Current Affairs 19th April 2022

Wholesale price inflation climbs to 14.55% in March #GS3 #Economy

Inflation in India’s wholesale prices hit a four-month high of 14.55% in March, from 13.11% in February, driven by accelerating price rise across all categories of goods, with fuel and power as well as primary articles driving most of the gains.

This is the 12th month in a row that wholesale inflation has exceeded 10%. Fuel and power inflation surged to a three-month high of 34.5% in March, from 31.5% in February, while inflation in primary articles accelerated to 15.54% from 13.39%.

The month-on-month rise in the fuel and power index was 5.68%, more than double February’s 2.7%. The rise in fuel and power inflation was triggered mainly by an uptick in electricity prices, Morgan Stanley economists Upasana Chachra and Bani Gambhir said in a note.

Wholesale price inflation, which was at 7.89% in March 2021, had hit a record high of 14.9% in November and was at 14.3% in December. It had eased below the 14% mark in January and February.

While retail inflation had hit a 17-month high of 6.95% in March, largely due to higher food prices, the wholesale food price index inched up marginally to 8.71%, from 8.47% in February. “This was on the back of a sharper rise in the prices of manufactured food articles even as primary food prices remained stable,” Ms. Chachra and Ms. Gambhir said.

The high inflation was attributed “primarily to rise in prices of crude petroleum and natural gas, mineral oils, basic metals, etc. owing to disruption in global supply chain caused by Russia-Ukraine conflict”, the Office of the Economic Adviser, Department for Promotion of Industry and Internal Trade, said in a statement.

‘Higher than expected’

Terming the broad-based spike in wholesale inflation “higher than expected”, ICRA chief economist Aditi Nayar said the jump in crude oil prices was the biggest contributor to the rise in inflation, followed by fuels and core items. “We expect the inflation measured by the Wholesale Price Index (WPI) to remain in the range of 13.5% to 15% in April, partly depending on where crude oil prices settle in the rest of April 2022 and how much petrol and diesel prices are revised further,” she said.

Even core inflation hardened by a sharp 2.2% in March over February 2022 to hit 10.9%. “Only four of the 21 sub-groups of the core index escaped a month-on-month rise in March 2022, namely beverages, other transport equipment, wearing apparel and pharmaceutical products,” Ms. Nayar pointed out.

Meghalaya council opposes border deal #GS2 #Governance

A tribal council in Meghalaya has joined the list of individuals and organisations in opposing the State government’s deal with Assam to resolve a 50-year-old boundary dispute.

The Assam and Meghalaya governments had on March 29 finalized the pact to divide 36.79 sq. km of disputed areas.

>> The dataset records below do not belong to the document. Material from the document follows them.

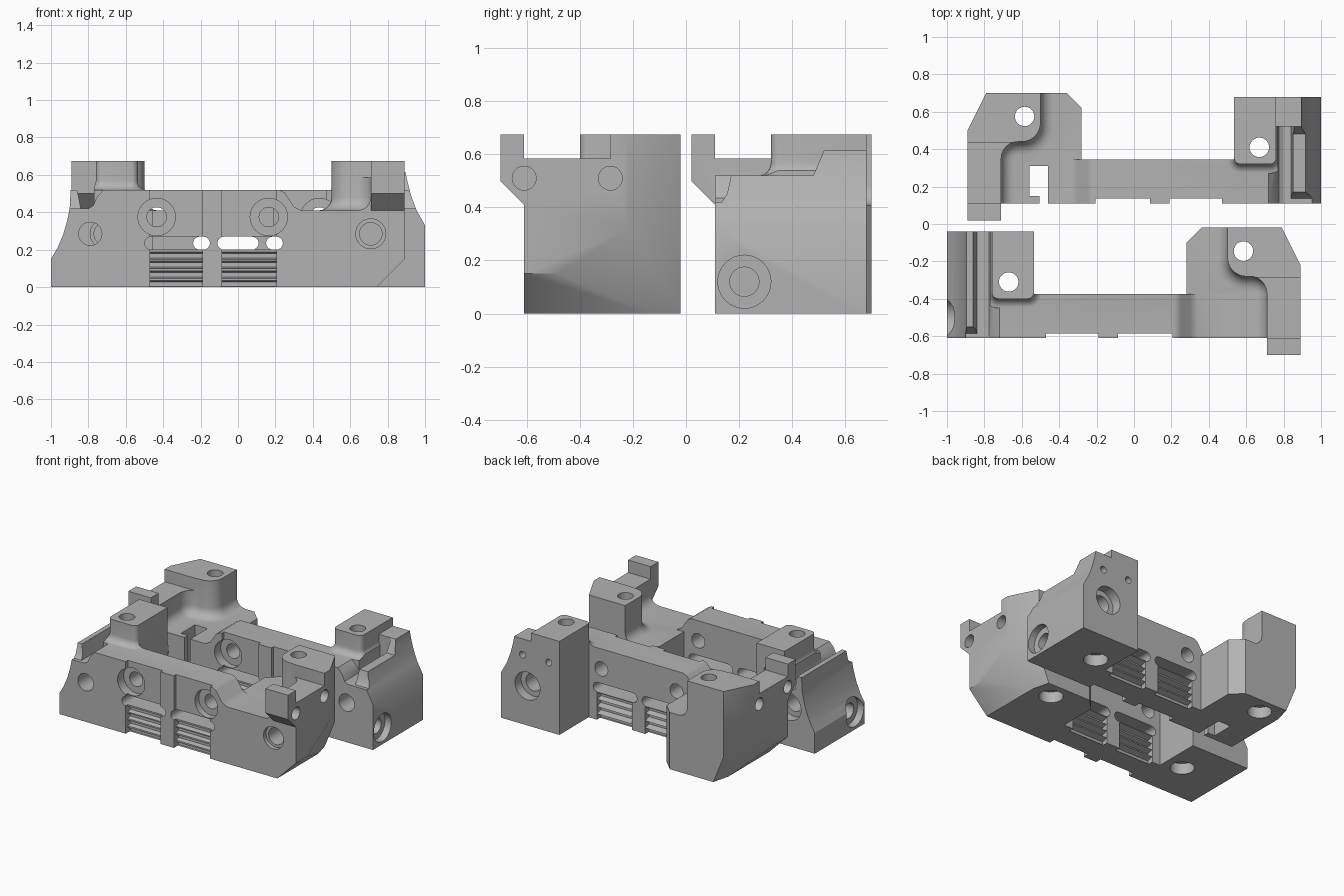
import bpy, bmesh
from math import sin, cos, pi, radians
from mathutils import Matrix, Vector

if "Cube" in bpy.data.objects:
    bpy.data.objects.remove(bpy.data.objects["Cube"])

steel = bpy.data.materials.new("plain_grey")
steel.use_nodes = True
grey = (0.45, 0.45, 0.45, 1)
steel.diffuse_color = grey
steel.node_tree.nodes["Principled BSDF"].inputs["Base Color"].default_value = grey


def to_object(bm, name="piece"):
    bmesh.ops.recalc_face_normals(bm, faces=bm.faces)
    me = bpy.data.meshes.new(name)
    bm.to_mesh(me)
    bm.free()
    ob = bpy.data.objects.new(name, me)
    bpy.context.scene.collection.objects.link(ob)
    return ob


def loft(rings):
    """Closed solid through rings that all have the same point count."""
    bm = bmesh.new()
    loops = [[bm.verts.new(p) for p in ring] for ring in rings]
    n = len(loops[0])
    for a, b in zip(loops, loops[1:]):
        for i in range(n):
            j = (i + 1) % n
            bm.faces.new((a[i], a[j], b[j], b[i]))
    bm.faces.new(loops[0])
    bm.faces.new(loops[-1])
    return to_object(bm)


def prism(outline, axis, lo, hi):
    place = {"x": lambda u, v, w: (w, u, v),
             "y": lambda u, v, w: (u, w, v),
             "z": lambda u, v, w: (u, v, w)}[axis]
    return loft([[place(u, v, w) for u, v in outline] for w in (lo, hi)])


def box(x0, x1, y0, y1, z0, z1):
    return prism([(x0, y0), (x1, y0), (x1, y1), (x0, y1)], "z", z0, z1)


def arc(u, v, r, start, end, n=8):
    return [(u + r * cos(radians(start + (end - start) * i / n)),
             v + r * sin(radians(start + (end - start) * i / n))) for i in range(n + 1)]


def cyl(axis, u, v, r, lo, hi):
    return prism(arc(u, v, r, 0, 360, 32)[:-1], axis, lo, hi)


def offset(outline, d):
    """Grow a counter-clockwise outline outward by d."""
    pts = [Vector(p) for p in outline]
    out = []
    for i, p in enumerate(pts):
        e, f = (p - pts[i - 1]).normalized(), (pts[(i + 1) % len(pts)] - p).normalized()
        n, m = Vector((e.y, -e.x)), Vector((f.y, -f.x))
        out.append(p + (n + m) * d / (1 + n.dot(m)))
    return out


def flared(outline, z0, floor, z1, r):
    """Upright wall with a rounded foot where it meets the floor."""
    levels = [(z0, r)]
    for i in range(7):
        a = i / 6 * pi / 2
        levels.append((floor + r * (1 - cos(a)), r * (1 - sin(a))))
    levels.append((z1, 0))
    return loft([[(p.x, p.y, z) for p in offset(outline, d)] for z, d in levels])


def boolean(a, b, op="DIFFERENCE"):
    mod = a.modifiers.new("cut", "BOOLEAN")
    mod.operation, mod.object, mod.solver = op, b, "EXACT"
    dg = bpy.context.evaluated_depsgraph_get()
    me = bpy.data.meshes.new_from_object(a.evaluated_get(dg))
    a.modifiers.clear()
    a.data = me
    bpy.data.objects.remove(b)
    return a


def slice_off(ob, point, normal):
    bm = bmesh.new()
    bm.from_mesh(ob.data)
    bmesh.ops.bisect_plane(bm, geom=bm.verts[:] + bm.edges[:] + bm.faces[:],
                           plane_co=point, plane_no=normal, clear_outer=True)
    bmesh.ops.holes_fill(bm, edges=bm.edges[:], sides=0)
    bmesh.ops.recalc_face_normals(bm, faces=bm.faces)
    bm.to_mesh(ob.data)
    bm.free()


def prong_block():
    # Faceted outer shape
    shape = [(0.28, -0.61), (0.89, -0.61), (0.89, -0.22), (0.79, -0.02), (0.36, -0.02), (0.28, -0.1)]
    envelope = prism(shape, "z", 0, 0.675)
    slice_off(envelope, (0.74, 0, 0), (1, 0, -1))
    slice_off(envelope, (0.89, -0.48, 0.15), (0.061, 0.016, -0.025))
    # Tower and arm rising from the low floor
    wall = [(0.71, -0.8), (1.1, -0.8), (1.1, 0.2), (0.5, 0.2)]
    wall += arc(0.6, -0.18, 0.1, 180, 270) + arc(0.62, -0.37, 0.09, 90, 0)
    solid = boolean(box(0.1, 1.2, -0.9, 0.3, -0.1, 0.41), flared(wall, 0.3, 0.41, 0.8, 0.07), "UNION")
    block = boolean(envelope, solid, "INTERSECT")
    boolean(block, box(0.6, 1, -0.7, -0.285, 0.585, 0.8))
    # Overhanging front post
    post = [(-0.7, 0.675), (-0.7, 0.5), (-0.61, 0.41), (-0.55, 0.41),
            (-0.55, 0.58), (-0.61, 0.58), (-0.61, 0.675)]
    boolean(block, prism(post, "x", 0.71, 0.89), "UNION")
    for y in (-0.61, -0.285):
        boolean(block, cyl("x", y, 0.51, 0.045, 0.82, 1))
    return block


def end_block(rear):
    # Sloped end with a raised rim
    if rear:
        top, slope = 0.615, [(-1, 0.33), (-0.955, 0.41), (-0.925, 0.49), (-0.907, 0.56)]
    else:
        top, slope = 0.52, [(-1, 0.15), (-0.965, 0.21), (-0.935, 0.28), (-0.912, 0.36), (-0.9, 0.42)]
    profile = [(-0.535, 0), (-1, 0)] + slope + [
        (-0.895, top), (-0.86, top), (-0.84, 0.42), (-0.8, 0.42), (-0.775, 0.435),
        (-0.755, 0.48), (-0.72, 0.52), (-0.535, 0.52)]
    block = prism(profile, "y", -0.61, -0.04)
    rim = [(-0.7, 0.42), (-0.585, 0.42), (-0.565, 0.45), (-0.55, 0.52), (-0.24, 0.52),
           (-0.2, 0.615), (-0.2, 0.8), (-0.7, 0.8)]
    boolean(block, prism(rim, "x", -1.1, -0.8))
    if rear:
        boolean(block, box(-0.896, -0.7, -0.2, -0.04, 0.3, 0.615), "UNION")
    # Tower
    wall = [(-0.535, 0.1), (-0.76, 0.1)] + arc(-0.725, -0.365, 0.035, 180, 270, 5)
    wall += arc(-0.57, -0.365, 0.035, 270, 360, 5)
    tower = flared(wall, 0.4, 0.519, 0.675, 0.05)
    limit = [(-0.77, -0.04), (-0.535, -0.04), (-0.535, -0.375), (-0.4, -0.375), (-0.4, -0.61), (-0.77, -0.61)]
    boolean(tower, prism(limit, "z", 0.3, 0.8), "INTERSECT")
    return boolean(block, tower, "UNION")


def bracket(name, rear):
    body = boolean(end_block(rear), prong_block(), "UNION")
    # Bridge between the blocks
    bridge = [(-0.7, 0), (0.45, 0), (0.45, 0.41), (0.34, 0.41), (0.3, 0.43), (0.25, 0.505), (0.22, 0.52), (-0.7, 0.52)]
    boolean(body, prism(bridge, "y", -0.61, -0.375), "UNION")
    cutters = []
    # Recessed panels, ribbed on both sides, with a slot above
    for x0, x1, s0, s1 in ((-0.47, -0.19, -0.5, -0.15), (-0.085, 0.205, -0.11, 0.24)):
        cutters.append(box(x0, x1, -0.7, -0.585, -0.1, 0.8))
        for z in (0.015, 0.067, 0.119, 0.168):
            for outer, inner in ((-0.62, -0.555), (-0.365, -0.42)):
                tooth = [(outer, z - 0.03), (inner, z - 0.012), (inner, z + 0.012), (outer, z + 0.03)]
                cutters.append(prism(tooth, "x", x0, x1))
        slot = arc(s0 + 0.035, 0.235, 0.035, 90, 270) + arc(s1 - 0.035, 0.235, 0.035, -90, 90)
        cutters.append(prism(slot, "y", -0.8, -0.2))
    # Counterbored bridge holes
    for x in (-0.435, 0.165):
        cutters += [cyl("y", x, 0.375, 0.1, -0.8, -0.54), cyl("y", x, 0.375, 0.052, -0.6, -0.2)]
    # Vertical bores with wider mouths below
    for x, y in ((-0.67, -0.31), (0.585, -0.145)):
        cutters += [cyl("z", x, y, 0.052, -0.1, 0.8), cyl("z", x, y, 0.08, -0.1, 0.08)]
    # Front, back and end holes
    cutters += [cyl("y", 0.71, 0.285, 0.08, -0.8, -0.58), cyl("y", 0.71, 0.285, 0.06, -0.6, -0.4),
                cyl("y", -0.79, 0.285, 0.062, -0.8, 0.1), cyl("y", -0.79, 0.285, 0.1, -0.11, 0.1),
                cyl("x", -0.5, 0.12, 0.1, -1.1, -0.95), cyl("x", -0.5, 0.12, 0.055, -1, -0.8)]
    for x in (-0.83, -0.62):
        cutters.append(cyl("y", x, 0.5, 0.024, -0.12, 0.1))
    # Open keyway
    if rear:
        cutters += [box(0.46, 0.56, -0.57, -0.41, -0.1, 0.8), box(0.46, 0.505, -0.8, -0.5, -0.1, 0.8)]
    for c in cutters:
        boolean(body, c)
    if rear:
        body.data.transform(Matrix.Translation((0, 0.72, 0)) @ Matrix.Diagonal((-1, 1, 1, 1)))
        body.data.flip_normals()
    body.name = name
    body.data.materials.clear()
    body.data.materials.append(steel)
    for p in body.data.polygons:
        p.material_index = 0
    bpy.ops.object.select_all(action="DESELECT")
    body.select_set(True)
    bpy.context.view_layer.objects.active = body
    bpy.ops.object.shade_smooth_by_angle(angle=radians(30))


bracket("front_bracket", False)
bracket("rear_bracket", True)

The two governments had taken up six of 12 disputed sectors in the first phase of discussions.

‘No authority’

The Khasi Hills Autonomous District Council (KHADC) claimed that the disputed areas belong to private parties and the Meghalaya government has neither the authority nor the right to hand them over to Assam.

“The government will be required to take the council’s consent according to Section 41 of the Right to Fair Compensation and Land Acquisition and Rehabilitation and Resettlement Act, 2013, before any handover,” said Titosstarwell Chyne, the Khasi Hills Autonomous District Council’s chief executive member.

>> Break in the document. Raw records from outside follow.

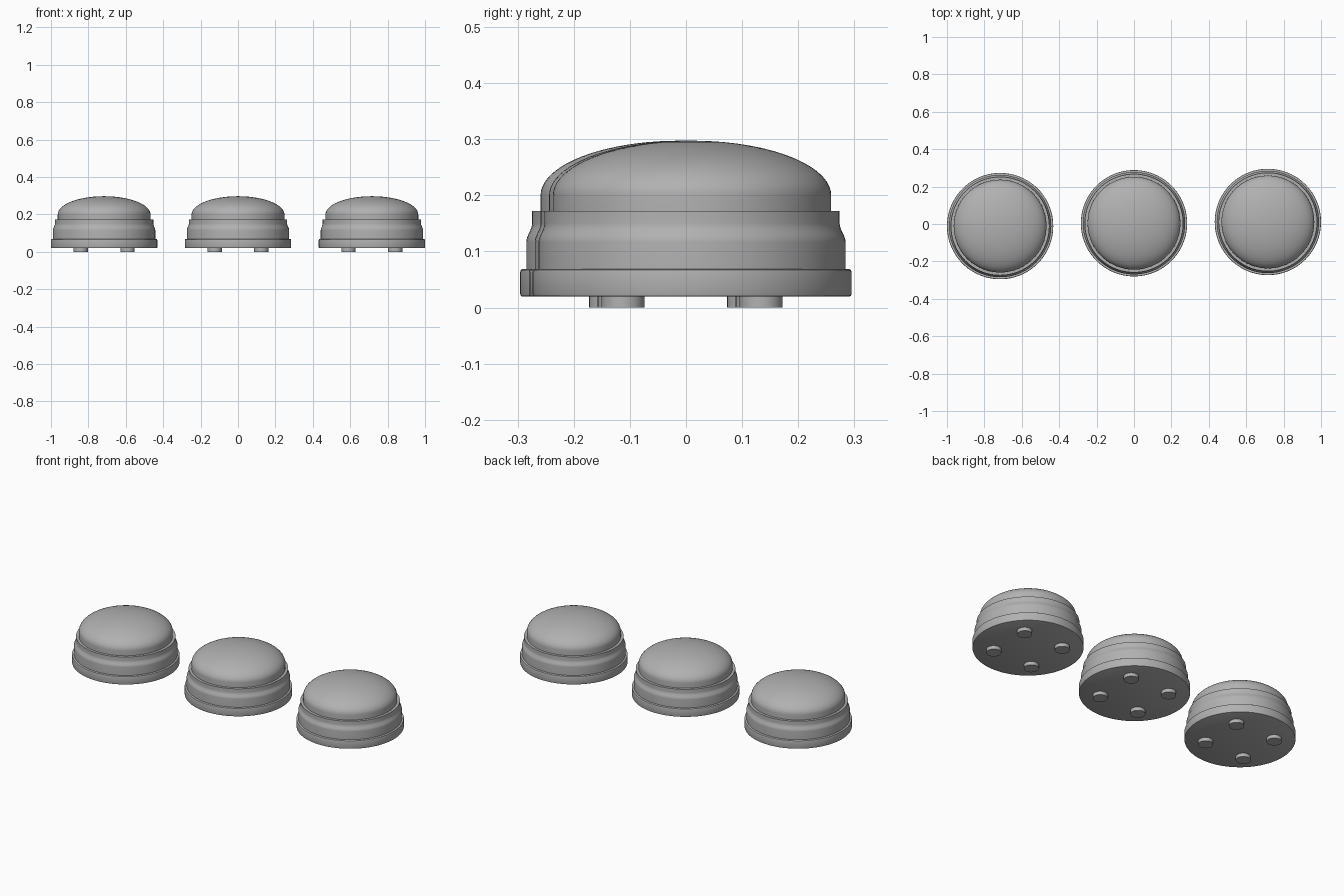
import bpy, bmesh
from math import sin, cos, pi, radians

if "Cube" in bpy.data.objects:
    bpy.data.objects.remove(bpy.data.objects["Cube"])

# Dark grey plastic
plastic = bpy.data.materials.new("dark_grey")
plastic.diffuse_color = (0.44, 0.44, 0.44, 1)
plastic.use_nodes = True
plastic.node_tree.nodes["Principled BSDF"].inputs["Base Color"].default_value = plastic.diffuse_color


def lathe(name, profile, center, steps=96):
    """Revolve a (radius, z) profile into a smooth solid; zero radius makes a pole."""
    bm = bmesh.new()
    rings = []
    for r, z in profile:
        if r < 1e-6:
            rings.append([bm.verts.new((0, 0, z))])
        else:
            rings.append([bm.verts.new((r * cos(2 * pi * i / steps), r * sin(2 * pi * i / steps), z))
                          for i in range(steps)])
    for a, b in zip(rings, rings[1:]):
        for i in range(steps):
            j = (i + 1) % steps
            if len(a) == 1:
                bm.faces.new((a[0], b[j], b[i]))
            elif len(b) == 1:
                bm.faces.new((a[i], a[j], b[0]))
            else:
                bm.faces.new((a[i], a[j], b[j], b[i]))
    bmesh.ops.recalc_face_normals(bm, faces=bm.faces)
    mesh = bpy.data.meshes.new(name)
    bm.to_mesh(mesh)
    bm.free()
    mesh.materials.append(plastic)
    obj = bpy.data.objects.new(name, mesh)
    bpy.context.collection.objects.link(obj)
    obj.location = center
    bpy.ops.object.select_all(action='DESELECT')
    obj.select_set(True)
    bpy.context.view_layer.objects.active = obj
    bpy.ops.object.shade_smooth_by_angle(angle=radians(30))
    return obj


# Base plate with softened rims
base = [(0, 0.020), (0.281, 0.020), (0.2832, 0.021), (0.2842, 0.024),
        (0.2842, 0.063), (0.2832, 0.067), (0.280, 0.069), (0, 0.069)]

# Housing: lower band that sweeps in to a narrower collar
housing = [(0, 0.066), (0.2735, 0.066), (0.2735, 0.117)]
for k in range(1, 9):
    t = k / 8
    housing.append((0.2735 - 0.0105 * (3 * t * t - 2 * t ** 3), 0.117 + 0.033 * t))
housing += [(0.263, 0.172), (0, 0.172)]

# Push cap: short cylinder with an elliptical dome
cap = [(0, 0.165), (0.248, 0.165), (0.248, 0.200)]
cap += [(0.248 * cos(k * pi / 40), 0.200 + 0.0975 * sin(k * pi / 40)) for k in range(1, 20)]
cap.append((0, 0.2975))

foot = [(0, 0), (0.0385, 0), (0.0385, 0.024), (0, 0.024)]

for side, x, y in (("left", -0.7158, -0.0112), ("middle", 0, 0.004), ("right", 0.7158, 0.0108)):
    lathe(side + "_base", base, (x, y, 0))
    lathe(side + "_housing", housing, (x, y, 0))
    lathe(side + "_cap", cap, (x, y, 0))
    # Four feet on the diagonals
    for sx in (-1, 1):
        for sy in (-1, 1):
            lathe(side + "_foot", foot, (x + sx * 0.125, y + sy * 0.123, 0), 32)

The Khasi Hills Autonomous District Council is one of three tribal councils in Meghalaya created under the Sixth Schedule of the Constitution. Each of them functions as a government within a specified territory.

Apart from the Khasi Hills Autonomous District Council, some traditional institutions such as Hima (a Khasi state) and villagers not keen on being tagged with Assam have threatened to go to court if the Meghalaya government cannot review the boundary deal.

The Meghalaya government has said the agreement, based on a list of disputed sectors submitted to Assam in 2011, cannot be revisited. The deal remains to be ratified by Parliament and the Assemblies of the two States concerned before the boundary is redrawn.

Fear of losing rights

The residents of two border villages – Malchapara and Salbari – have said they will not give up without a fight. They fear they will lose their tribal rights if they are separated from Meghalaya.

“We are consulting legal experts for taking the matter to court if the government does not listen to our voices of protest. The disgruntled people of these and other such border villages have been carrying out rallies against the boundary deal for a month now. The government will be required to take the council’s consent according to Section 41 of the Right to Fair Compensation and Land Acquisition and Rehabilitation and Resettlement Act, 2013.